“Enforcement issues needed to be resolved,” Torres said. “Two potentially responsible parties have been identified.”

One of the responsible parties is Eagle Picher Industries, which declared bankruptcy early in the proceedings. Litigation has resulted in the EPA being awarded approximately $360,000 from Eagle Picher for past response costs and a further $9 million for future response costs.

The City of Socorro has also been identified as a responsible party, and Torres said that they’re close to reaching a settlement.

“Discussions are still under way,” Torres said.

El Defensor Chieftain was unable to reach Pete Domenici Jr. for comment, who is the attorney representing the City of Socorro in this matter.

Torres has earmarked $250,000 to begin the study, and estimates that completing the study will take approximately 18 months and cost close to $2.5 million.

The Agency for Toxic Substances and Disease Registry, published a Public Health Assessment for the Eagle Picher site in February 2009. The health assessment says the site was put on the Superfund list “as a result of groundwater and soil contamination.” An initial review by the registry agency of exposures to site soil found that they were “below levels of health concern and that soil exposures could be further reduced by implementing dust management and suppressions methods.” A second review, after flooding in 2006, “observed that site conditions had changed due to erosion” and recommended that recreational activities at the site be suspended.

The health assessment also describes a groundwater contamination plume extending, as of 2005, “approximately two miles down-gradient” from the Eagle Picher site to the vicinity of Olsen Well, a municipal well within the city limits that is no longer in service.

According to a resolution passed in 2005, the city council resolved “as a precautionary measure” to “remove from service the Olsen Well which is located in the area of contamination and has shown minor traces of TCE.”

According to the health assessment, “this well was shut down due to arsenic concentration rather than Eagle Picher contaminants.”

According to Wastewater Superintendent Dixie Daniels, they are both wrong.

“Actually, it was shut down because of uranium levels,” Daniels said.

In four consecutive quarterly tests, from 2005 to 2006, water from the Olsen Well was found to contain levels of uranium exceeding the state’s regulations.

“In September of 2006, the Olsen Well was physically disconnected,” Daniels said. “We cut the pipe and cemented the hole.”

“The Olsen Well did test once in 2005 at the maximum contamination level for TCE, which is 5 parts per billion,” Daniels said. “You don’t shut down a well on one sample, you go to quarterly testing. At the next quarterly test it went down to 1.1 ppb.”

The city’s Eagle Picher Well, located within the Superfund site boundary, typically tests at 0.2 ppb or less, well below the maximum allowed.

“There are two reasons,” Daniels said. “One, it’s a deep well, I’d say about 280 feet.”

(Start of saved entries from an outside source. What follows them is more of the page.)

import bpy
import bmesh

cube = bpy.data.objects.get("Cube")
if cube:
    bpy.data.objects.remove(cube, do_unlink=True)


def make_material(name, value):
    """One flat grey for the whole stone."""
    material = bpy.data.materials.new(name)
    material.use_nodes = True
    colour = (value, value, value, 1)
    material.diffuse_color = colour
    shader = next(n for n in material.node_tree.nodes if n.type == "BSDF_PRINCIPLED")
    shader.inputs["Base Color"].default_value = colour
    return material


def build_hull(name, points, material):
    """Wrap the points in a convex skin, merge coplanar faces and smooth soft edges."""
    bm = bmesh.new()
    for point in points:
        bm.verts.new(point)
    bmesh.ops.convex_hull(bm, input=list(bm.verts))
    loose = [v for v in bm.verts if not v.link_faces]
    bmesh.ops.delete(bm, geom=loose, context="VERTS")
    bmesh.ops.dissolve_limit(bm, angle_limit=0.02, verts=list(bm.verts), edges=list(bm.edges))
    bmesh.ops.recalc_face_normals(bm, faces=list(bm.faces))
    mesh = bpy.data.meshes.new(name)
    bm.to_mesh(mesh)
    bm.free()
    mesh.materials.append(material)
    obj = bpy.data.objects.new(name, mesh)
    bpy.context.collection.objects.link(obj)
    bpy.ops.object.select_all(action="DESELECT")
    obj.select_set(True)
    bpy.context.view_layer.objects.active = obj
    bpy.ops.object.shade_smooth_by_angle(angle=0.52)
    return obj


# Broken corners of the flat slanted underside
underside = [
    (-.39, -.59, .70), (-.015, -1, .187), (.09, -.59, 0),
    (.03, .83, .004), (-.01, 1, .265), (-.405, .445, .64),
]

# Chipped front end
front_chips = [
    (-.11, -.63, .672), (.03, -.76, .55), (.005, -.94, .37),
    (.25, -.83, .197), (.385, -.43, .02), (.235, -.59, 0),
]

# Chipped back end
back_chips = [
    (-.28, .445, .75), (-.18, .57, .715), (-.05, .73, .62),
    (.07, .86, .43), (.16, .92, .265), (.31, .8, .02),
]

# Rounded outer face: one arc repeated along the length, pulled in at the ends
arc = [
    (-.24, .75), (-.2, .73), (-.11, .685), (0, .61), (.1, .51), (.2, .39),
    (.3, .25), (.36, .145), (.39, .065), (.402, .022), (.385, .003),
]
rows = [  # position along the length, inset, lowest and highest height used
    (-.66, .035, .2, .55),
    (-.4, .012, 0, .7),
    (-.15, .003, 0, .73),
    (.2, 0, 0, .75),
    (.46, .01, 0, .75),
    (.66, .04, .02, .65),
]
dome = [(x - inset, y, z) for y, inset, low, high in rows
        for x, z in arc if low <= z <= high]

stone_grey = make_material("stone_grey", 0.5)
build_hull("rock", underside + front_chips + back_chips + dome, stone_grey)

The Olsen Well was drilled in the 1970s, and was only about 97 feet deep, with the pump located at 75 feet.

“The other reason has to do with the direction of the underground water flow,” Daniels said. “The contamination plume is moving south and a little east towards the rift. The Eagle Picher Well appears to be upstream of the plume.”

The public heath assessment states unequivocally that “VOCs have never been detected in the City of Socorro water distribution system and no exposures have occurred via the municipal water system.”

Editor’s Note: Part 2 of this article will address questions about the EPA’s timeline for conducting the RIFS, possible methods for remediation, opportunities for public input, and other public safety issues.


Contact Suzanne Barteau